Good thoughts mark, even with the battery removed the motor and rack/fender systems weigh a lot. It's best to mount a bike as close to the back of your car as possible to avoid increasing the bounce but always be careful to keep the tires away from the exhaust pipe or you could melt them (or just weaken them and have a bad day riding when it pops unexpectedly). I always try to carry my bikes inside my car... I've used roof racks before but the weight of ebikes combined with the possibility of smashing into a low hanging tree or garage is worrisome.

Wish I had more helpful advice Rich. You might be able to use a crossbar adapter with the Anggun and then use a standard hanging style rack (which are available for hitches as well so it will be more sturdy).
 

Rich

New Member
Checking in on rack-related issues. In a nutshell, I decided that the fenders, which would be a much-needed feature on a commuter/urban bike, weren't mission-critical for me. At home, using the bike is optional, and we don't get much rain here in the desert. On the road, it's a convenience. If it's raining I'm unlikely to go out for a recreational ride in any event. Yes, puddles after it's rained.... we'll see. So I took the fenders off the bike. They could be replaced, although getting at the attachment points isn't all that easy.

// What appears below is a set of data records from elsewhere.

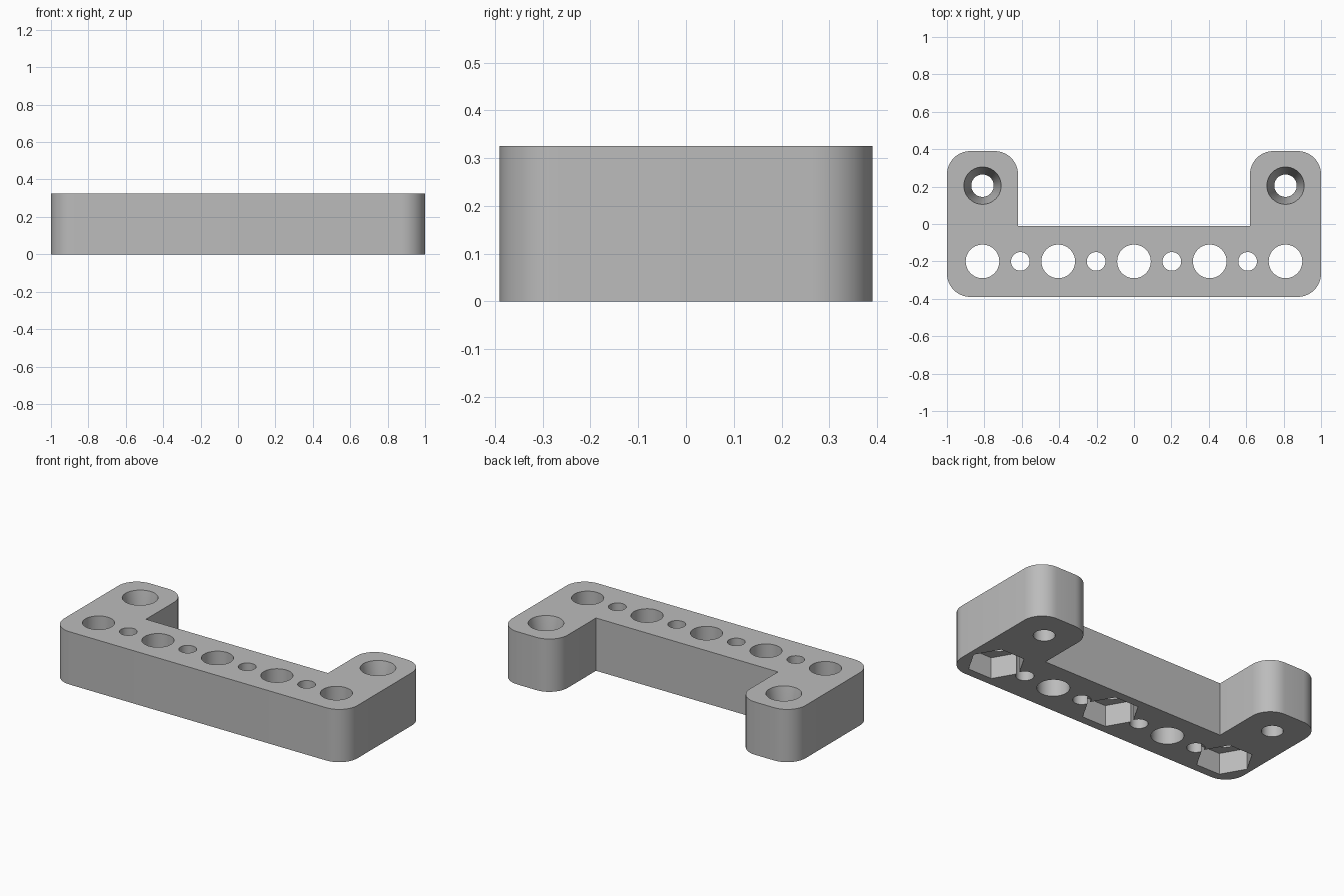
import bpy
import bmesh
from math import cos, sin, pi

default = bpy.data.objects.get("Cube")
if default:
    bpy.data.objects.remove(default)

HEIGHT, HALF_Y, RADIUS = 0.325, 0.39, 0.125
LEG_INNER, BAR_BACK, ROW_Y, PITCH = 0.62, -0.01, -0.2, 0.405

grey = bpy.data.materials.new("neutral_grey")
grey.use_nodes = True
grey.diffuse_color = (0.5, 0.5, 0.5, 1)
grey.node_tree.nodes["Principled BSDF"].inputs["Base Color"].default_value = (0.5, 0.5, 0.5, 1)


def new_object(name, bm):
    bmesh.ops.recalc_face_normals(bm, faces=bm.faces[:])
    mesh = bpy.data.meshes.new(name)
    bm.to_mesh(mesh)
    bm.free()
    mesh.materials.append(grey)
    obj = bpy.data.objects.new(name, mesh)
    bpy.context.collection.objects.link(obj)
    return obj


def corner(cx, cy, start, steps=10):
    """Quarter circle, counter-clockwise from the start angle."""
    return [(cx + RADIUS * cos(start + pi / 2 * i / steps),
             cy + RADIUS * sin(start + pi / 2 * i / steps)) for i in range(steps + 1)]


def stack(bm, x, y, rings, sides):
    """Closed turned solid from (radius, z) rings."""
    loops = [[bm.verts.new((x + r * cos(2 * pi * i / sides), y + r * sin(2 * pi * i / sides), z))
              for i in range(sides)] for r, z in rings]
    for low, high in zip(loops, loops[1:]):
        for i in range(sides):
            j = (i + 1) % sides
            bm.faces.new((low[i], low[j], high[j], high[i]))
    bm.faces.new(loops[0][::-1])
    bm.faces.new(loops[-1])


# Bracket body: right half of the U outline, mirrored, then extruded
half = corner(1 - RADIUS, -HALF_Y + RADIUS, -pi / 2)
half += corner(1 - RADIUS, HALF_Y - RADIUS, 0)
half += corner(LEG_INNER + RADIUS, HALF_Y - RADIUS, pi / 2)
half.append((LEG_INNER, BAR_BACK))
outline = half + [(-x, y) for x, y in reversed(half)]
bm = bmesh.new()
base = bm.faces.new([bm.verts.new((x, y, 0)) for x, y in outline])
top = bmesh.ops.extrude_face_region(bm, geom=[base])["geom"]
bmesh.ops.translate(bm, vec=(0, 0, HEIGHT), verts=[v for v in top if isinstance(v, bmesh.types.BMVert)])
bracket = new_object("bracket_body", bm)

# Through holes in the bar: large and small alternating
through = bmesh.new()
for i in range(-4, 5):
    radius = 0.09 if i % 2 == 0 else 0.05
    stack(through, i * PITCH / 2, ROW_Y, [(radius, -0.1), (radius, HEIGHT + 0.1)], 40)

# Tapered screw holes in the legs
for side in (-1, 1):
    stack(through, side * 2 * PITCH, 0.205,
          [(0.06, -0.1), (0.06, 0.125), (0.1, HEIGHT), (0.1, HEIGHT + 0.1)], 40)

# Hexagonal nut pockets in the underside
pockets = bmesh.new()
for i in (-1, 0, 1):
    stack(pockets, i * 2 * PITCH, ROW_Y, [(0.16, -0.1), (0.16, 0.13)], 6)

for name, cutter_bm in (("hole_cutter", through), ("nut_pocket_cutter", pockets)):
    cutter = new_object(name, cutter_bm)
    cutter.hide_render = True
    mod = bracket.modifiers.new(name, "BOOLEAN")
    mod.operation = "DIFFERENCE"
    mod.solver = "EXACT"
    mod.object = cutter
    bpy.context.view_layer.objects.active = bracket
    bpy.ops.object.modifier_apply(modifier=name)
    bpy.data.objects.remove(cutter)

# Smooth curved walls, sharp edges kept
bpy.ops.object.select_all(action="DESELECT")
bracket.select_set(True)
bpy.context.view_layer.objects.active = bracket
bpy.ops.object.shade_smooth_by_angle(angle=pi / 6)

So without fenders, the choice of a rack was simpler. I settled on a rack made by 1UPUSA.com at http://www.1upusa.com/product-SDquikracksilver.html. I talked to people on an RV forum who have them, and they confirm that the thing is rugged and simple. The racks are made in the USA by a small outfit in Wisconsin. They've been very responsive to email queries, and have a 60-day return policy; they pay the shipping if you return it! They have two models, a standard model and a heavy-duty model for bikes up to 75 pounds. The heavy-duty model comes only for 2-inch receivers, which is fine with me: the adapters from 1 1/4 to 2-inch struck me as a potential weak link. The rack is scheduled for delivery after I return from a trip to San Francisco next week, and I'll let you all know how it goes when it all gets put together.

One thing about hitch-mounted racks in general: on my RV, as on many, the spare tire rides centered on the back of the beast. This means that a hitch extender is necessary to bring the attachment point out to where a bike could be mounted. These are readily available. and fortunately one was included with used the RV I bought.

And about Court's point on traveling with the bike inside. I get that, and it's one of the reasons I was initially drawn to the folding bikes. But I really preferred the size and feel of a "regular" bike. It turns out that I can get the e-Joe Anggun in the door to the RV. Not easily or gracefully, but it can be done. Then, of course, it takes up a lot of space, would have to be secured for travel, etc. But if I needed to, I could get it inside out of there weather or for storage if I were to leave the RV and bike unattended for a lengthy side trip.

We'll see. I'm reasonably confident in the choices I've made so far, and there's always that 60-day return period if I need it.

Thanks to you all for helpful advice and information!

Rich